==== Excerpted data ====
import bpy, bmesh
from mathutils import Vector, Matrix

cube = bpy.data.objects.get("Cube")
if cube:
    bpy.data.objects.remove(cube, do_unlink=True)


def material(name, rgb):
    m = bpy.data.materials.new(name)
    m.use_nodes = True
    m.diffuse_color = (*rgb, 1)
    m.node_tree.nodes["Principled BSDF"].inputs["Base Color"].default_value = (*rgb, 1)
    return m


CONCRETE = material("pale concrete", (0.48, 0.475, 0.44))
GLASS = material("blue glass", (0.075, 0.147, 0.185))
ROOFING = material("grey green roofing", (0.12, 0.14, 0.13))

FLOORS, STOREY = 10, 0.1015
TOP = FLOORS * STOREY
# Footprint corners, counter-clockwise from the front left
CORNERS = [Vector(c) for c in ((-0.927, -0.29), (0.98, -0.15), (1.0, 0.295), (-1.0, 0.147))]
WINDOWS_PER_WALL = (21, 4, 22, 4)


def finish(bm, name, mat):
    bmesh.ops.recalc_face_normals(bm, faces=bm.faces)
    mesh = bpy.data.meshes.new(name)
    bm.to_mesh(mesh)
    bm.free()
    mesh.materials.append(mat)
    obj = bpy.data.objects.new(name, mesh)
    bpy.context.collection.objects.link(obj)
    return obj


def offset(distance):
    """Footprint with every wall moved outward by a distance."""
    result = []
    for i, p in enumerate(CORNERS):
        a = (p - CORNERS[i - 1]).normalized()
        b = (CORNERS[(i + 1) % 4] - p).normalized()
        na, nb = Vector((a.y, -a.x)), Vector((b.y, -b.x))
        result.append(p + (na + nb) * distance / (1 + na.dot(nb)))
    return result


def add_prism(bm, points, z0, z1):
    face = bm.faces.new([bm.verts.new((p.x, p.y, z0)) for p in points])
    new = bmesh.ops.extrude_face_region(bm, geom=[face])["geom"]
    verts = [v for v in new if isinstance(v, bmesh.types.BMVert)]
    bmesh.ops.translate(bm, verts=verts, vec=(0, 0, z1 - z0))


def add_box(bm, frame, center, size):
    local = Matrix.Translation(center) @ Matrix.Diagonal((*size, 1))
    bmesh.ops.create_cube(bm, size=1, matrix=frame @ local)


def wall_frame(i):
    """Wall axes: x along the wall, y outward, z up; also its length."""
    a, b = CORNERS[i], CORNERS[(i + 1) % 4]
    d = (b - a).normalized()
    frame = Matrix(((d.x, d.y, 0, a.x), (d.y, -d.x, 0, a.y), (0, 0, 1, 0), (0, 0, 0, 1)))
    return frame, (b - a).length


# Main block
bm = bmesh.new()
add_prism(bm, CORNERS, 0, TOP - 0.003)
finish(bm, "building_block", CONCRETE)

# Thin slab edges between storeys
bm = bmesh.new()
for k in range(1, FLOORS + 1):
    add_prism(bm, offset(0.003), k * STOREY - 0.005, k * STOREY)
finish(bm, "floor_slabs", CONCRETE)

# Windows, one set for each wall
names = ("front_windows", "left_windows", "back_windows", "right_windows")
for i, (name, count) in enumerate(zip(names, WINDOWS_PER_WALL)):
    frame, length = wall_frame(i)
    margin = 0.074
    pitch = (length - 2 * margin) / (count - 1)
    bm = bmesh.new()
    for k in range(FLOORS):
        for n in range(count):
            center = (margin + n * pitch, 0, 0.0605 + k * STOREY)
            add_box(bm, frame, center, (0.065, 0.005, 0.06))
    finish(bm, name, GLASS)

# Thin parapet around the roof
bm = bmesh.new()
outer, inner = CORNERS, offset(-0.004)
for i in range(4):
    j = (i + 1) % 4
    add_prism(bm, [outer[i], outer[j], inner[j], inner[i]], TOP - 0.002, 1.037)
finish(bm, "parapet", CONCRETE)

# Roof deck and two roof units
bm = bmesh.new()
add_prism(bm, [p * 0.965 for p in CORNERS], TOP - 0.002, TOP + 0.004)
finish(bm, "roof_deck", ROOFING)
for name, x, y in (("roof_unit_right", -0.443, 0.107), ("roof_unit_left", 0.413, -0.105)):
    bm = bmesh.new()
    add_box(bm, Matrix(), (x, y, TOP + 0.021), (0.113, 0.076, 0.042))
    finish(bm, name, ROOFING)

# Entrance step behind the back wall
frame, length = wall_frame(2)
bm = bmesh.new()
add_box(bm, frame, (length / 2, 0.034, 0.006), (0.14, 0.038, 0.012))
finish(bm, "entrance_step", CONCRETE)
====
*What you need to do*
Give back exactly the lines of the listing above that run from the line with "return result" to the line with "# Windows, one set for each wall", inclusive.

*Answer area*
    return result


def add_prism(bm, points, z0, z1):
    face = bm.faces.new([bm.verts.new((p.x, p.y, z0)) for p in points])
    new = bmesh.ops.extrude_face_region(bm, geom=[face])["geom"]
    verts = [v for v in new if isinstance(v, bmesh.types.BMVert)]
    bmesh.ops.translate(bm, verts=verts, vec=(0, 0, z1 - z0))


def add_box(bm, frame, center, size):
    local = Matrix.Translation(center) @ Matrix.Diagonal((*size, 1))
    bmesh.ops.create_cube(bm, size=1, matrix=frame @ local)


def wall_frame(i):
    """Wall axes: x along the wall, y outward, z up; also its length."""
    a, b = CORNERS[i], CORNERS[(i + 1) % 4]
    d = (b - a).normalized()
    frame = Matrix(((d.x, d.y, 0, a.x), (d.y, -d.x, 0, a.y), (0, 0, 1, 0), (0, 0, 0, 1)))
    return frame, (b - a).length


# Main block
bm = bmesh.new()
add_prism(bm, CORNERS, 0, TOP - 0.003)
finish(bm, "building_block", CONCRETE)

# Thin slab edges between storeys
bm = bmesh.new()
for k in range(1, FLOORS + 1):
    add_prism(bm, offset(0.003), k * STOREY - 0.005, k * STOREY)
finish(bm, "floor_slabs", CONCRETE)

# Windows, one set for each wall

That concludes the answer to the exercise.